Exercise brief: Produce word for word the lines of the data below running from the one that has "lean = radians(10)" to the one that has "points += arc(top.x, top.y, r, -lean, pi", inclusive, and no others.

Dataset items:
______
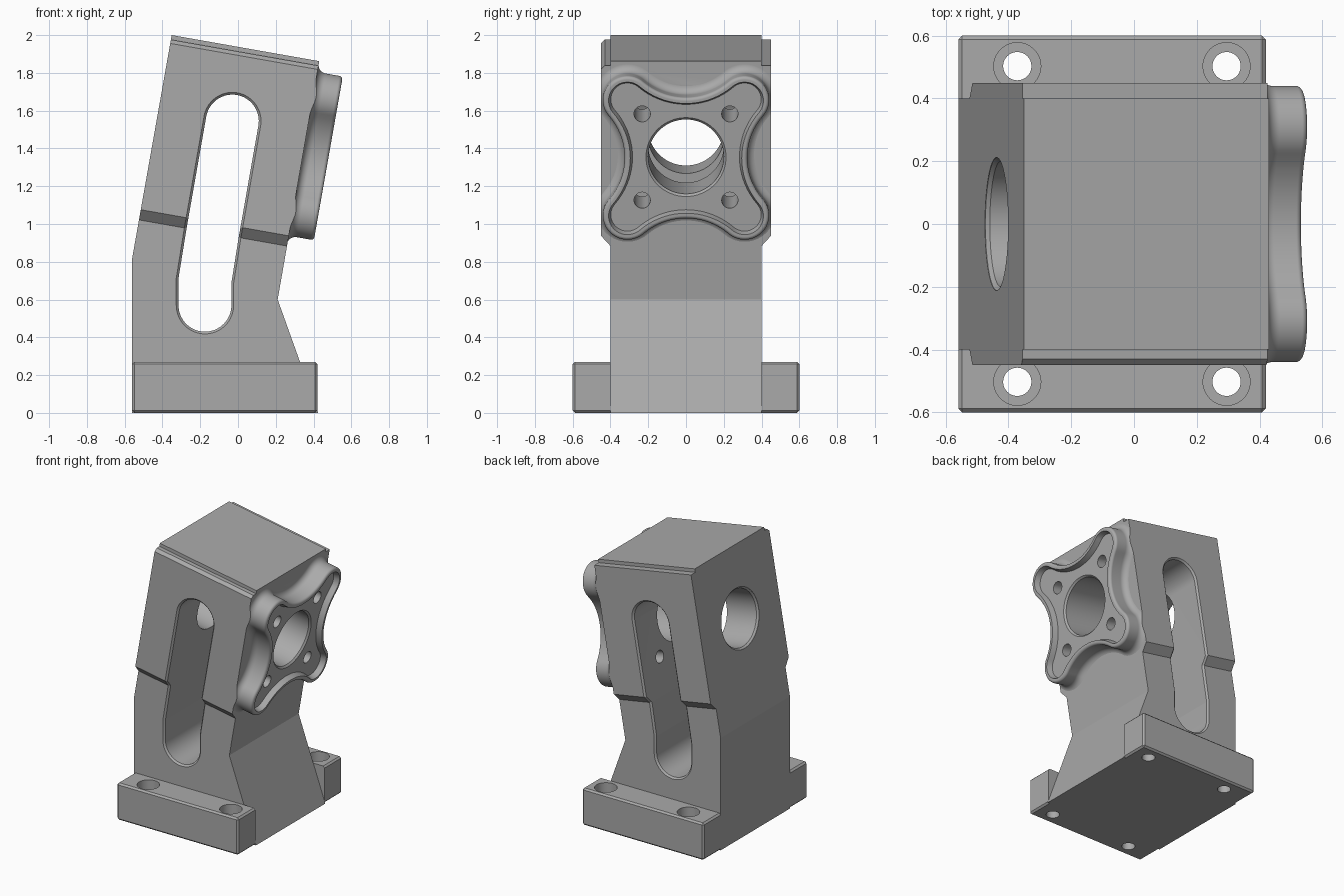
import bpy, bmesh
from math import sin, cos, tan, pi, radians
from mathutils import Matrix, Vector

if "Cube" in bpy.data.objects:
    bpy.data.objects.remove(bpy.data.objects["Cube"])

grey = bpy.data.materials.new("machined grey")
grey.use_nodes = True
grey.diffuse_color = (0.4, 0.4, 0.4, 1)
grey.node_tree.nodes["Principled BSDF"].inputs["Base Color"].default_value = (0.4, 0.4, 0.4, 1)

TILT = Matrix.Rotation(radians(10), 4, 'Y')   # frame of the leaning head
FACE, BACK, RIM = 0.10, -0.692, 0.237         # head planes along the bore axis
AXIS = 1.41                                   # bore height in the leaning frame


def finish(name, bm, matrix):
    bm.transform(matrix)
    bmesh.ops.recalc_face_normals(bm, faces=bm.faces)
    mesh = bpy.data.meshes.new(name)
    bm.to_mesh(mesh)
    bm.free()
    mesh.materials.append(grey)
    obj = bpy.data.objects.new(name, mesh)
    bpy.context.collection.objects.link(obj)
    return obj


def loft(name, rings, matrix=Matrix()):
    """Skin a stack of equal-length point rings and cap both ends."""
    bm = bmesh.new()
    loops = [[bm.verts.new(p) for p in ring] for ring in rings]
    for a, b in zip(loops, loops[1:]):
        for i in range(len(a)):
            j = (i + 1) % len(a)
            bm.faces.new((a[i], a[j], b[j], b[i]))
    bm.faces.new(loops[0])
    bm.faces.new(loops[-1])
    return finish(name, bm, matrix)


def combine(target, tool, operation):
    tool.hide_render = True
    mod = target.modifiers.new(operation.lower(), 'BOOLEAN')
    mod.operation, mod.solver, mod.object = operation, 'EXACT', tool
    bpy.context.view_layer.objects.active = target
    bpy.ops.object.modifier_apply(modifier=mod.name)
    bpy.data.objects.remove(tool)


def arc(cx, cy, r, start, end, n):
    return [(cx + r * cos(start + (end - start) * i / n),
             cy + r * sin(start + (end - start) * i / n)) for i in range(n + 1)]


def circle(r, cx=0, cy=0, n=64):
    return arc(cx, cy, r, 0, 2 * pi, n)[:-1]


def head_ring(points, u):
    """Place a flat outline across the bore axis at depth u."""
    return [(u, a, AXIS + b) for a, b in points]


# Leaning column
side = [(-0.56, 0), (-0.56, 0.82), (-0.351, 2), (0.43, 1.862), (0.21, 0.6), (0.425, 0)]
body = loft("bracket_body", [[(x, y, z) for x, z in side] for y in (-0.5, 0.5)])


# Four-lobed mounting flange with a filleted root and rounded rim
def clover(offset):
    points = []
    lobe, hollow = radians(130.7), radians(49.3)
    for k in range(4):
        quarter = arc(0.31, 0.31, 0.13 + offset, pi / 2 - lobe, lobe, 28)
        quarter += arc(0, 0.67, 0.345 - offset, -hollow, hollow - pi, 18)[1:-1]
        turn = Matrix.Rotation(k * pi / 2, 2)
        points += [tuple(turn @ Vector(p)) for p in quarter]
    return points


FILLET, ROUND = 0.045, 0.018
steps = [i / 12 * pi / 2 for i in range(13)]
flange_rings = [(FACE - 0.05, FILLET)]
flange_rings += [(FACE + FILLET * (1 - cos(t)), FILLET * (1 - sin(t))) for t in steps]
flange_rings += [(RIM - ROUND * (1 - sin(t)), -ROUND * (1 - cos(t))) for t in steps]
flange = loft("mounting_flange", [head_ring(clover(o), u) for u, o in flange_rings], TILT)
combine(body, flange, 'UNION')

# Trim the sides: narrow leg, wider head, stepped top edges
LOW, HIGH, TOP = 0.915, 0.97, 1.884
section = [(0.4, -0.6), (0.4, LOW), (0.45, HIGH), (0.45, TOP), (0.4, TOP), (0.4, 2.2),
           (-0.4, 2.2), (-0.4, TOP), (-0.43, TOP), (-0.45, TOP - 0.02),
           (-0.45, HIGH), (-0.4, LOW), (-0.4, -0.6)]
trim = loft("side_trim", [[(u, y, v) for y, v in section] for u in (-2, 2)], TILT)
combine(body, trim, 'INTERSECT')


# Bent slot through the column, chamfered where it meets the side walls
def slot(r):
    lean = radians(10)
    up = Vector((sin(lean), cos(lean)))
    bend, top = Vector((-0.175, 0.70)), Vector((-0.03, 1.545))
    right = bend + Vector((r, -r * tan(lean / 2)))
    left = bend - Vector((r, -r * tan(lean / 2)))
    across = Vector((cos(lean), -sin(lean))) * r
    # stops along the straight sides where the wall steps out
    stops = [up * (v - top.dot(up)) + top for v in (LOW, HIGH)]
    points = arc(bend.x, 0.57, r, pi, 2 * pi, 32) + [right]
    points += [s + across for s in stops]
    points += arc(top.x, top.y, r, -lean, pi - lean, 32)
    points += [s - across for s in reversed(stops)] + [left]
    return [tuple(p) for p in points]


def wall(p):
    v = (TILT.inverted() @ Vector((p[0], 0, p[1]))).z
    return 0.4 + 0.05 * min(1, max(0, (v - LOW) / (HIGH - LOW)))


BEV = 0.012
narrow, wide = slot(0.14), slot(0.14 + BEV)
half = [[(x, 0.6, z) for x, z in wide],
        [(p[0], wall(p), p[1]) for p in wide],
        [(p[0], wall(p) - BEV, p[1]) for p in narrow]]
mirrored = [[(x, -y, z) for x, y, z in ring] for ring in reversed(half)]
combine(body, loft("slot_cutter", half + mirrored), 'DIFFERENCE')

# Flange pocket
FLOOR = RIM - 0.04
pocket = [(RIM + 0.1, -0.03), (RIM, -0.03), (FLOOR, -0.042)]
combine(body, loft("pocket_cutter", [head_ring(clover(o), u) for u, o in pocket], TILT),
        'DIFFERENCE')

# Main bore with chamfered mouths
bore = [(BACK - 0.2, 0.212), (BACK, 0.212), (BACK + BEV, 0.2),
        (FLOOR - BEV, 0.2), (FLOOR, 0.212), (RIM + 0.1, 0.212)]
combine(body, loft("bore_cutter", [head_ring(circle(r), u) for u, r in bore], TILT),
        'DIFFERENCE')

# Four bolt holes from the pocket into the slot
for sy in (-1, 1):
    for sv in (-1, 1):
        hole = circle(0.043, sy * 0.232, sv * 0.232)
        combine(body, loft("bolt_cutter", [head_ring(hole, u) for u in (-0.3, RIM + 0.1)], TILT),
                'DIFFERENCE')

# Base feet with chamfered outer edges and counterbored holes
for s in (-1, 1):
    bm = bmesh.new()
    bmesh.ops.create_cube(bm, size=1)
    bmesh.ops.transform(bm, verts=bm.verts, matrix=Matrix.Translation((-0.07, s * 0.5, 0.135))
                        @ Matrix.Diagonal((0.98, 0.2, 0.27, 1)))
    outer = [e for e in bm.edges if abs(sum(v.co.y for v in e.verts)) > 0.9]
    bmesh.ops.bevel(bm, geom=outer, offset=BEV, segments=1, affect='EDGES')
    foot = finish("base_foot", bm, Matrix())
    for x in (-0.372, 0.295):
        screw = [(0.4, 0.075), (0.15, 0.075), (0.15, 0.045), (-0.1, 0.045)]
        rings = [[(a, b, z) for a, b in circle(r, x, s * 0.503)] for z, r in screw]
        combine(foot, loft("screw_cutter", rings), 'DIFFERENCE')
    foot.name = "left_foot" if s > 0 else "right_foot"
    foot.select_set(True)

# Crisp edges, smooth curves
body.select_set(True)
bpy.context.view_layer.objects.active = body
bpy.ops.object.shade_smooth_by_angle(angle=radians(9))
______
Problem solution:
    lean = radians(10)
    up = Vector((sin(lean), cos(lean)))
    bend, top = Vector((-0.175, 0.70)), Vector((-0.03, 1.545))
    right = bend + Vector((r, -r * tan(lean / 2)))
    left = bend - Vector((r, -r * tan(lean / 2)))
    across = Vector((cos(lean), -sin(lean))) * r
    # stops along the straight sides where the wall steps out
    stops = [up * (v - top.dot(up)) + top for v in (LOW, HIGH)]
    points = arc(bend.x, 0.57, r, pi, 2 * pi, 32) + [right]
    points += [s + across for s in stops]
    points += arc(top.x, top.y, r, -lean, pi - lean, 32)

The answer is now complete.